All intervention should be conducted in a supportive atmosphere with confidentiality assured. The physician should ask the patient if it is safe to take home written materials that pertain to domestic violence. If not, important telephone numbers can be offered on plain stationery or a prescription sheet. As part of a safety plan, the physician should arrange for a safe way to follow-up with the patient by telephone. For example, if a call from the medical office might arouse the suspicions of the batterer, the physician and patient could agree in advance to say that the call was from a local business. Physicians may wish to ask the patient ahead of time for the name of a friend who can be contacted as a way of reaching the patient, if necessary. The patient should be asked if the physician can call the police if he or she is unable to contact the patient and believes the patient might be in immediate danger.
Occasional conflict is a universal feature of intimate relationships. However, coercion, violence and unwanted sexual activity are not a normal part of marriage or other relationships and must not be tolerated. Many alternatives exist for handling conflict that do not involve violence, intimidation or domination of one person by the other. Prevention of abuse and neglect depends on the early recognition of risk and on timely, appropriate response.
Physicians frequently report that dealing with domestic violence is a frustrating experience. Persons who have been abused are often not “ideal” patients—they miss appointments, request tranquilizers, offer vague somatic complaints, do not follow through with treatment and often do not leave their batterers.
In contrast, perpetrators are often articulate, interesting community figures who present themselves more favorably.17 In order to deal most effectively with the problem of partner abuse and to maintain a balanced perspective, family physicians must remain aware that appearances can be deceiving. Incorporating routine screening for violence risk into clinical practice may minimize the risk that a physician will fall prey to unconscious stereotypes about abused persons.
Domestic violence is a criminal offense. Patient education about these straightforward facts, during office visits or through written materials and timely referral, can be lifesaving.

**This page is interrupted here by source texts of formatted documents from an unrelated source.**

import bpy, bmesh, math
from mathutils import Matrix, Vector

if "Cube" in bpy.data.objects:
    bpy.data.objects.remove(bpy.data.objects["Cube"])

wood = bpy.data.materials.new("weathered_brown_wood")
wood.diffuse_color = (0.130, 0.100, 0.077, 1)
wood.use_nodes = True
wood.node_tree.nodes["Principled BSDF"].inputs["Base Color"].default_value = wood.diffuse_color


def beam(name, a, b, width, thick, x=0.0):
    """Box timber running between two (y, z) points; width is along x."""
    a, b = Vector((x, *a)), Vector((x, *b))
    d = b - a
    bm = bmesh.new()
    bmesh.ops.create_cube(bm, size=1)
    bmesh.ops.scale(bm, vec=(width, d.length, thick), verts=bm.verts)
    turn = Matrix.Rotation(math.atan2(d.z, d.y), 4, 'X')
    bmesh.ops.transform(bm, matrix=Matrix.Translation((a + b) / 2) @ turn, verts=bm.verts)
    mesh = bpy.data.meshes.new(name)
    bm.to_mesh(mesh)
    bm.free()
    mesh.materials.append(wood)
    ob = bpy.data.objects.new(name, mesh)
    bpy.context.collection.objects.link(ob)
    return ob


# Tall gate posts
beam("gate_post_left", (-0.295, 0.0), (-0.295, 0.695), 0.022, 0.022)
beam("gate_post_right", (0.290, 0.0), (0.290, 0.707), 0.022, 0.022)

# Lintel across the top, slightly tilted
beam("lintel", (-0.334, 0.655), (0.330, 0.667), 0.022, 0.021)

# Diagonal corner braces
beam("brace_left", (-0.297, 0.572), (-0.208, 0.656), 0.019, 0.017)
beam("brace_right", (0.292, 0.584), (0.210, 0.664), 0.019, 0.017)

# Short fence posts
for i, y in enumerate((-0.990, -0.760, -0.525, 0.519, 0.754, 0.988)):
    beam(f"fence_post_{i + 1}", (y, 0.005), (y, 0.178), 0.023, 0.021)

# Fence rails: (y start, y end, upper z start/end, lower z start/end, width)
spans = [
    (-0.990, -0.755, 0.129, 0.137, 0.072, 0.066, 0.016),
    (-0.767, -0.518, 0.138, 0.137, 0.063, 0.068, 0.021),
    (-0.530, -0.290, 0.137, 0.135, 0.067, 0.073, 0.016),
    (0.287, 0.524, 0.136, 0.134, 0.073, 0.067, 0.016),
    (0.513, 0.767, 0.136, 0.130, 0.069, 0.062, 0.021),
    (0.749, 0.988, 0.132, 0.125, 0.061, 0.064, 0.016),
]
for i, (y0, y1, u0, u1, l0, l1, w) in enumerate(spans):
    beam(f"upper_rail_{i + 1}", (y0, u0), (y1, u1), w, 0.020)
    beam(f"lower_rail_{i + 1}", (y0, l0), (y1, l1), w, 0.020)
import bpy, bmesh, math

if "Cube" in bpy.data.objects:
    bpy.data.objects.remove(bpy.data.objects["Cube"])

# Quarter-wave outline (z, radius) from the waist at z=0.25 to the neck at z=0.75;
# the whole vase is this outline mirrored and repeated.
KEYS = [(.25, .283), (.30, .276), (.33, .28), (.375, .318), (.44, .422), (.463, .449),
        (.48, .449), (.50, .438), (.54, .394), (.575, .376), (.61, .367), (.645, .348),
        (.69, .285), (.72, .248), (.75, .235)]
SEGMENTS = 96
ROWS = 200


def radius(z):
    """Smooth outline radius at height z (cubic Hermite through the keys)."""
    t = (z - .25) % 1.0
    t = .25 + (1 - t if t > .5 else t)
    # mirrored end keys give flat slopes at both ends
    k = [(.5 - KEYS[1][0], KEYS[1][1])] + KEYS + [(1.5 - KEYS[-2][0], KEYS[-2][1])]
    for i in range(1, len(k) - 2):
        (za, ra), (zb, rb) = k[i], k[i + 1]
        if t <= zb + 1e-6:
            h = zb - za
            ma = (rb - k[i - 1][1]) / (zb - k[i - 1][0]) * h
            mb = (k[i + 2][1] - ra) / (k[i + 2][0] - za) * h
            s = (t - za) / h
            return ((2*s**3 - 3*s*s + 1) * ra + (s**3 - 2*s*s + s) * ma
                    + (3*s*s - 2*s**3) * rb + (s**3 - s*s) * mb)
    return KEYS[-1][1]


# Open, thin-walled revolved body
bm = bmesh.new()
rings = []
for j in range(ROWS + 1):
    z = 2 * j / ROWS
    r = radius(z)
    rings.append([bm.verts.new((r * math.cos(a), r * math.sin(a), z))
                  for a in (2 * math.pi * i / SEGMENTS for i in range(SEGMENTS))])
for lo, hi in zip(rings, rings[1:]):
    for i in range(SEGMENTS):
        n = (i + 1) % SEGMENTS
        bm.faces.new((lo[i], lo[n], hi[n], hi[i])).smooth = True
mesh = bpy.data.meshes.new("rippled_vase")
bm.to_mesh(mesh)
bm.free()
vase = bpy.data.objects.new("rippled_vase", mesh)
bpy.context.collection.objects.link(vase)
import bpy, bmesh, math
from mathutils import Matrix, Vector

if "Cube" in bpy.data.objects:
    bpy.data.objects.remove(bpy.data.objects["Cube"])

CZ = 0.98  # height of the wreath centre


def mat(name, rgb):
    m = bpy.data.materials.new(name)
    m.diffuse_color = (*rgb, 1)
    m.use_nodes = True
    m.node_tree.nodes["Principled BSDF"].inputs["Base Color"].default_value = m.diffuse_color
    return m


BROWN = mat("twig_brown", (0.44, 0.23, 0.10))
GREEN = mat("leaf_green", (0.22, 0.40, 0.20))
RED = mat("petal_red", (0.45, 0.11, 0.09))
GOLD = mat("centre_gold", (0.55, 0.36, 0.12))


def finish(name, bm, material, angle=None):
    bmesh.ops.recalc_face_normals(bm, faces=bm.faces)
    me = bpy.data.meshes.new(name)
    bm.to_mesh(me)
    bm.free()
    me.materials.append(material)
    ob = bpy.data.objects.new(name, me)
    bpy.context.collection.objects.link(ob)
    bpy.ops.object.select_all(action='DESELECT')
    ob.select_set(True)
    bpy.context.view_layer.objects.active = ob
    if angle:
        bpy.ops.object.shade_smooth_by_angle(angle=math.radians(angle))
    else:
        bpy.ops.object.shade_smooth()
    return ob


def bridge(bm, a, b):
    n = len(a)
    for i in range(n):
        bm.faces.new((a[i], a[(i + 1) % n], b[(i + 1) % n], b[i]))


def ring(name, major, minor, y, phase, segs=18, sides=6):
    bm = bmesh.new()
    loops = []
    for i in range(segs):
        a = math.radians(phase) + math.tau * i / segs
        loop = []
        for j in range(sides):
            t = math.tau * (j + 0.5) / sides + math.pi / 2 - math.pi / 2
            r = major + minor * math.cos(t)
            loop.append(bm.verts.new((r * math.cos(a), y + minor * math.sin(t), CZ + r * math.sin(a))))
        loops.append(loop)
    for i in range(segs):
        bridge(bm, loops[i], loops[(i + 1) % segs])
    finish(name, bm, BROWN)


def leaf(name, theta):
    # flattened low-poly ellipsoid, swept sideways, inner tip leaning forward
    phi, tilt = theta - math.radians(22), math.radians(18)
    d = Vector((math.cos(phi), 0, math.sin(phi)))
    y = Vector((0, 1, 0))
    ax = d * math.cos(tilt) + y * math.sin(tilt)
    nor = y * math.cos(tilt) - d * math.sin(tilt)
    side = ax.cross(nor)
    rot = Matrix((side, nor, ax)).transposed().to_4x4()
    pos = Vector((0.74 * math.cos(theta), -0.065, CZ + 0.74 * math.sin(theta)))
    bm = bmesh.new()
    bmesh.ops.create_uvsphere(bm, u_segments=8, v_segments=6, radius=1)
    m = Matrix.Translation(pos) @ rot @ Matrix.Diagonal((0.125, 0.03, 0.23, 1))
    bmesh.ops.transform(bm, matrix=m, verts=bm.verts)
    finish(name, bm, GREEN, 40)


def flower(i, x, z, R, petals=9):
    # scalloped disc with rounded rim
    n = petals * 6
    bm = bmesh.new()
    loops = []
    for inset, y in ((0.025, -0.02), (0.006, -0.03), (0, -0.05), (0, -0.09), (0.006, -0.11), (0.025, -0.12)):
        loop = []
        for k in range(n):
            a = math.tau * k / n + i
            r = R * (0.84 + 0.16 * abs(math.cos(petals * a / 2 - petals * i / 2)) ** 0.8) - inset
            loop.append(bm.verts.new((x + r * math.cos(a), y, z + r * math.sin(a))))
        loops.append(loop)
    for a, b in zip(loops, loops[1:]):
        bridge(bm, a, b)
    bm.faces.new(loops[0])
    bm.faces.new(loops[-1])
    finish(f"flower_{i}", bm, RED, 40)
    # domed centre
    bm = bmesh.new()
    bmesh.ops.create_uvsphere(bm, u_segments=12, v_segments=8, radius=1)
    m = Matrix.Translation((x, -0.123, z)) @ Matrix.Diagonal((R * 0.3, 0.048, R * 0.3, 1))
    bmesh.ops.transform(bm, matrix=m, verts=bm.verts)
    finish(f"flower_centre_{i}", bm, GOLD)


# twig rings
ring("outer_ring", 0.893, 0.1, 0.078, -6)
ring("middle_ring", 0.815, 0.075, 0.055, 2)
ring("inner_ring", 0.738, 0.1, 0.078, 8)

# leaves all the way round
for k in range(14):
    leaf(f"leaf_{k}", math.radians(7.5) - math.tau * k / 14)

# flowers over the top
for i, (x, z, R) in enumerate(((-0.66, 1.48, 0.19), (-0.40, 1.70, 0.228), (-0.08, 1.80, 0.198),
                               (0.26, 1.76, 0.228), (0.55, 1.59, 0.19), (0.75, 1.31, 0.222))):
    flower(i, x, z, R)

Resources are listed in Table 7.
|Hotlines and Organizations
|Nationwide Crisis Hotline: 800-999-9999
|National Referral for Child Abuse, Domestic Violence and Elder Abuse: 800-222-2000
|For domestic violence: contact your local state coalition on domestic violence for information on shelters and programs. Call your local domestic violence shelter and ask about programs for batterers in your community. (Shelters are usually listed in the Yellow Pages of your local telephone book, or you may call local law enforcement agencies to obtain the number.) Domestic violence programs usually have written materials and handbooks that provide additional information.
|Voluntary Organizations (consult your local telephone directory for numbers)
|Alternatives to Domestic Aggression
|Child and Family Services
|Family Violence Project: 415-552-7550
|Survivors of Incest Anonymous (inquire at domestic violence agencies for contact number)
|WOMAN, Inc. (Women Organized to Make Abuse Nonexistent): 415-864-4722
Family physicians can prevent suffering, serious injury and death by remaining alert to the possibility of interpersonal violence and victimization when evaluating health risks during routine practice. Early intervention, including timely legal involvement and emergency service provision, in a context of community support, may prevent further violence and later sequelae. In addition, efforts by family physicians and other concerned persons to increase societal awareness of the problem of violence, to highlight the unacceptability of interpersonal violence as a means of resolving conflict and to provide alternative strategies for dealing with frustration in family relationships may eventually decrease the incidence of domestic abuse and its medical complications.